The Defense Ministry said the jet was allowed to break the sound barrier and was tasked with assisting a commercial aircraft, which lost contact with air traffic control, reports AlArabiya. Reuters identified the jet as a Rafale. To note, when an aircraft moves faster than sound, the entire population under its path hears a resounding noise.
In fact, the French Open was also interrupted
The "boom" sound shook windows, made birds fly up, and also paused the French Open match between Stan Wawrinka and Dominik Koepfer for some time. Amid his service routine, Koepfer was shaken by the sound and stopped to understand what happened. He looked toward Wawrinka, who was equally perplexed. Residents also jumped to Twitter to make sense of the unexpected sound.
Here is a video from the match
#JUSTIN: Police confirm that the #explosion that was heard all over #Paris and nearby suburbs was a fighter jet breaking the sound barrier; urges people not to clog up emergency phone lines #France pic.twitter.com/iL0sd1oZqD— Rahul Upadhyay (@rahulrajnews) September 30, 2020
Just last week, knife attack disturbed Paris, two were injured
The explosion sent Parisians to an edge, more so in wake of September 25's incident when a knife attack was reported near the former offices of Charlie Hebdo. Later, it was revealed that the attacker, Zaher Hassan Mahmood, who hails from Pakistan, wanted to set the building on fire.

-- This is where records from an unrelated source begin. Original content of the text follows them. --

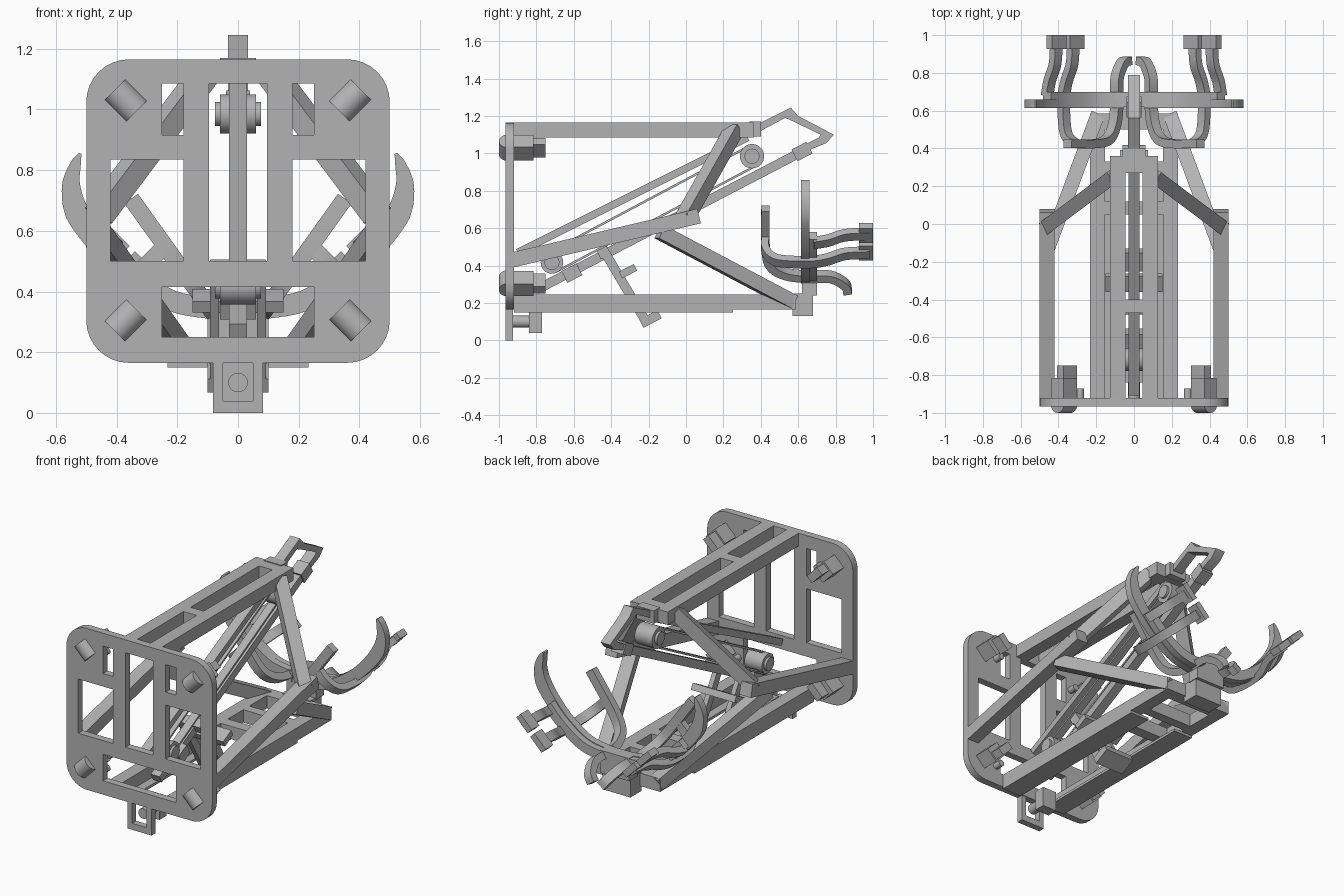
import bpy, math
from mathutils import Matrix, Vector

if "Cube" in bpy.data.objects:
    bpy.data.objects.remove(bpy.data.objects["Cube"])

grey = bpy.data.materials.new("plain_grey")
grey.use_nodes = True
grey.diffuse_color = (0.45, 0.45, 0.45, 1)
grey.node_tree.nodes["Principled BSDF"].inputs["Base Color"].default_value = grey.diffuse_color
parts = []
X, Y, Z = Vector((1, 0, 0)), Vector((0, 1, 0)), Vector((0, 0, 1))


def frame(origin, u, v):
    u, v = Vector(u).normalized(), Vector(v).normalized()
    m = Matrix((u, v, u.cross(v))).transposed().to_4x4()
    m.translation = origin
    return m


def finish(ob, name, mirror=False):
    ob.name = name
    ob.data.materials.clear()
    ob.data.materials.append(grey)
    if mirror:
        mod = ob.modifiers.new("Mirror", 'MIRROR')
        mod.use_axis[0] = True
    parts.append(ob)
    return ob


def box(name, lo, hi, mirror=False):
    lo, hi = Vector(lo), Vector(hi)
    return block(name, frame((lo + hi) / 2, X, Y), hi - lo, mirror)


def block(name, matrix, size, mirror=False):
    bpy.ops.mesh.primitive_cube_add(size=1)
    ob = bpy.context.object
    ob.data.transform(matrix @ Matrix.Diagonal((*size, 1)))
    return finish(ob, name, mirror)


def beam(name, a, b, w, h, mirror=False):
    # square bar from a to b, w wide and h high
    a, b = Vector(a), Vector(b)
    d = (b - a).normalized()
    return block(name, frame((a + b) / 2, d.cross(Z), d), (w, (b - a).length, h), mirror)


def rod(name, centre, axis, r, length, mirror=False):
    bpy.ops.mesh.primitive_cylinder_add(vertices=32, radius=r, depth=length)
    ob = bpy.context.object
    turn = Vector(axis).to_track_quat('Z', 'Y').to_matrix().to_4x4()
    ob.data.transform(Matrix.Translation(centre) @ turn)
    return finish(ob, name, mirror)


def plate(name, loops, thick, matrix, mirror=False):
    # flat outline with holes, extruded both ways about its plane
    cu = bpy.data.curves.new(name, 'CURVE')
    cu.dimensions, cu.fill_mode, cu.extrude = '2D', 'BOTH', thick / 2
    for loop in loops:
        sp = cu.splines.new('POLY')
        sp.points.add(len(loop) - 1)
        for p, q in zip(sp.points, loop):
            p.co = (q[0], q[1], 0, 1)
        sp.use_cyclic_u = True
    tmp = bpy.data.objects.new(name, cu)
    bpy.context.collection.objects.link(tmp)
    dg = bpy.context.evaluated_depsgraph_get()
    me = bpy.data.meshes.new_from_object(tmp.evaluated_get(dg))
    bpy.data.objects.remove(tmp)
    bpy.data.curves.remove(cu)
    me.transform(matrix)
    ob = bpy.data.objects.new(name, me)
    bpy.context.collection.objects.link(ob)
    return finish(ob, name, mirror)


def rect(x0, y0, x1, y1, r=0.0):
    if not r:
        return [(x0, y0), (x1, y0), (x1, y1), (x0, y1)]
    out = []
    corners = [(x1 - r, y1 - r), (x0 + r, y1 - r), (x0 + r, y0 + r), (x1 - r, y0 + r)]
    for i, (cx, cy) in enumerate(corners):
        for k in range(9):
            t = math.pi / 2 * (i + k / 8)
            out.append((cx + r * math.cos(t), cy + r * math.sin(t)))
    return out


def ribbon(name, pts, widths, thick, matrix, mirror=True, steps=5):
    # smooth strip following a path, with a width at each point
    p = [Vector(q) for q in pts]
    p = [2 * p[0] - p[1]] + p + [2 * p[-1] - p[-2]]
    line = []
    for i in range(1, len(p) - 2):
        for k in range(steps):
            t = k / steps
            a, b, c, d = p[i - 1:i + 3]
            q = 0.5 * (2 * b + (c - a) * t + (2 * a - 5 * b + 4 * c - d) * t ** 2
                       + (3 * b - a - 3 * c + d) * t ** 3)
            line.append((q, widths[i - 1] * (1 - t) + widths[i] * t))
    line.append((p[-2], widths[-1]))
    left, right = [], []
    for i, (q, w) in enumerate(line):
        d = (line[min(i + 1, len(line) - 1)][0] - line[max(i - 1, 0)][0]).normalized()
        n = Vector((-d.y, d.x)) * w / 2
        left.append(q + n)
        right.append(q - n)
    return plate(name, [left + right[::-1]], thick, matrix, mirror)


# Front plate with windows, and the hanging tab
holes = [rect(-0.095, 0.5, 0.095, 1.085), rect(-0.25, 0.25, 0.25, 0.415)]
for s in (-1, 1):
    holes += [rect(s * 0.18, 0.915, s * 0.25, 1.085), rect(s * 0.18, 0.5, s * 0.42, 0.835)]
plate("front_plate", [rect(-0.5, 0.165, 0.5, 1.165, 0.14)] + holes, 0.045,
      frame((0, -0.943, 0), X, Z))
plate("tab_frame", [rect(-0.083, 0, 0.083, 0.17), rect(-0.05, 0.04, 0.05, 0.165)], 0.04,
      frame((0, -0.945, 0), X, Z))
rod("tab_pin", (0, -0.88, 0.1), Y, 0.032, 0.1)
box("tab_block", (-0.05, -0.84, 0.04), (0.05, -0.77, 0.165))

# Corner rollers set diagonally in the plate, with brackets behind
for z, s in ((1.03, 1), (0.305, -1)):
    diag = Vector((1, 0, s))
    rod("corner_roller", (0.37, -0.95, z), diag, 0.05, 0.1, True)
    block("roller_bracket", frame((0.37, -0.87, z), diag, Y), (0.1, 0.11, 0.09), True)
    block("bracket_end", frame((0.355, -0.785, z), diag, Y), (0.1, 0.07, 0.05), True)
    rod("bracket_pin", (0.285, -0.895, z - 0.02), Y, 0.02, 0.05, True)

# Top and bottom decks with slots
plate("top_deck", [rect(-0.127, -0.93, 0.127, 0.36), rect(-0.045, -0.92, 0.045, -0.47),
                   rect(-0.045, -0.4, 0.045, 0.27)], 0.08, frame((0, 0, 1.125), X, Y))
box("top_deck_end", (-0.06, 0.34, 1.09), (0.06, 0.4, 1.17))
slots = [(-0.92, 0.05), (0.12, 0.27), (0.33, 0.5)]
plate("bottom_deck", [rect(-0.233, -0.93, 0.233, 0.585)] +
      [rect(-0.153, a, 0.153, b) for a, b in slots], 0.08, frame((0, 0, 0.205), X, Y))
box("bottom_skid", (0.1, -0.92, 0.15), (0.233, 0.25, 0.166), True)
box("claw_mount", (-0.095, 0.57, 0.13), (0.095, 0.68, 0.25))
box("claw_hub", (-0.1, 0.62, 0.24), (0.1, 0.7, 0.38))

# Side frame beams
beam("side_rail", (0.46, -0.95, 0.425), (0.46, 0.07, 0.665), 0.08, 0.08, True)
beam("upper_brace", (0.46, -0.01, 0.65), (0.1, 0.26, 1.13), 0.075, 0.075, True)
beam("lower_brace", (0.46, -0.14, 0.58), (0.195, 0.57, 0.205), 0.075, 0.075, True)

# Inclined central lift with belt and pulleys
beam("upper_lift_rail", (0, -0.9, 0.47), (0, 0.33, 1.085), 0.06, 0.04)
beam("lower_lift_rail", (0, -0.8, 0.27), (0, 0.66, 1.03), 0.06, 0.05)
for name, y, z, r in (("top_pulley", 0.353, 0.985, 0.065), ("low_pulley", -0.717, 0.417, 0.06)):
    rod(name, (0, y, z), X, r, 0.12)
    rod(name + "_axle", (0, y, z), X, 0.04, 0.15)
for s in (-1, 1):
    off = Vector((0, -0.47, 0.88)) * 0.055 * s
    beam("belt", Vector((0, -0.717, 0.417)) + off, Vector((0, 0.353, 0.985)) + off, 0.05, 0.012)
incline = Vector((0, 1.46, 0.76))
for y, z, w in ((-0.61, 0.36, 0.12), (0.62, 1.01, 0.08)):
    block("rail_clamp", frame((0, y, z), X, incline), (w, 0.09, 0.07))

# Bent hook at the top of the lift
outer = [(0.34, 1.17), (0.4, 1.165), (0.56, 1.245), (0.6, 1.2), (0.79, 1.1), (0.75, 1.055),
         (0.64, 1.01), (0.62, 1.04), (0.71, 1.085), (0.72, 1.1), (0.575, 1.17),
         (0.53, 1.19), (0.39, 1.115), (0.34, 1.1)]
plate("top_hook", [outer], 0.065, frame((0, 0, 0), Y, Z))

# Swinging arm under the lift
beam("swing_arm", (0.078, -0.445, 0.49), (0.078, -0.22, 0.11), 0.03, 0.05, True)
swing = Vector((0, 0.87, 0.45))
for name, y, z, size in (("swing_foot", -0.19, 0.115, (0.2, 0.11, 0.05)),
                         ("swing_head", -0.44, 0.47, (0.18, 0.06, 0.05)),
                         ("swing_cross", -0.31, 0.37, (0.3, 0.09, 0.04))):
    block(name, frame((0, y, z), X, swing), size)

# Claws: crescent arms sweeping up from the hub
crescent = [(0.06, 0.34), (0.22, 0.37), (0.36, 0.46), (0.46, 0.56), (0.53, 0.66),
            (0.55, 0.75), (0.535, 0.82), (0.52, 0.855)]
ribbon("crescent_claw", crescent, [0.07, 0.07, 0.07, 0.075, 0.08, 0.06, 0.035, 0.01], 0.045,
       frame((0, 0.637, 0), X, Z))
ribbon("claw_backing", crescent[:4], [0.06] * 4, 0.05, frame((0, 0.675, 0), X, Z))

# Curved gripping hooks, each lying in a tilted plane
inner = [(0.45, 0.425), (0.2, 0.425), (0.08, 0.45), (0.02, 0.53), (0, 0.65), (0, 0.77),
         (-0.05, 0.85), (-0.1, 0.865)]
ribbon("inner_hook", inner, [0.045] * 8, 0.055, frame((0.09, 0, 0.34), (0.58, 0, 0.81), Y))
slant = (-0.71, 0, 0.71)
side = [(0.19, 0.425), (0.09, 0.425), (0.02, 0.47), (0, 0.56), (0, 0.68), (0.02, 0.76),
        (0.06, 0.85), (0.07, 0.98)]
ribbon("outer_hook", side, [0.04] * 8, 0.055, frame((0.37, 0, 0.42), slant, Y))
ribbon("upper_finger", side[4:], [0.04] * 4, 0.055, frame((0.46, 0, 0.52), slant, Y))
for x, z in ((0.41, 0.575), (0.315, 0.48)):
    block("finger_tip", frame((x, 0.963, z), (1, 0, 1), Y), (0.11, 0.074, 0.04), True)

# Soft shading on round parts only
bpy.ops.object.select_all(action='DESELECT')
for ob in parts:
    ob.select_set(True)
bpy.context.view_layer.objects.active = parts[0]
bpy.ops.object.shade_smooth_by_angle(angle=math.radians(30))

Assuming that the two people smoking outside the building were the magazine's employees, he lunged at them, leaving them with injuries.
Charlie Hebdo has frequently been attacked by Islamists
To recall, Charlie Hebdo, a satirical magazine known for its raunchy cartoons of Prophet Muhammad, faced its worst-ever attack in 2015 when two brothers opened fire during an editorial meeting. Two days later, a Jewish supermarket was attacked and a total of 17 people died in the three days of mindless violence. Recently, the much-awaited trial of those who helped the perpetrators began.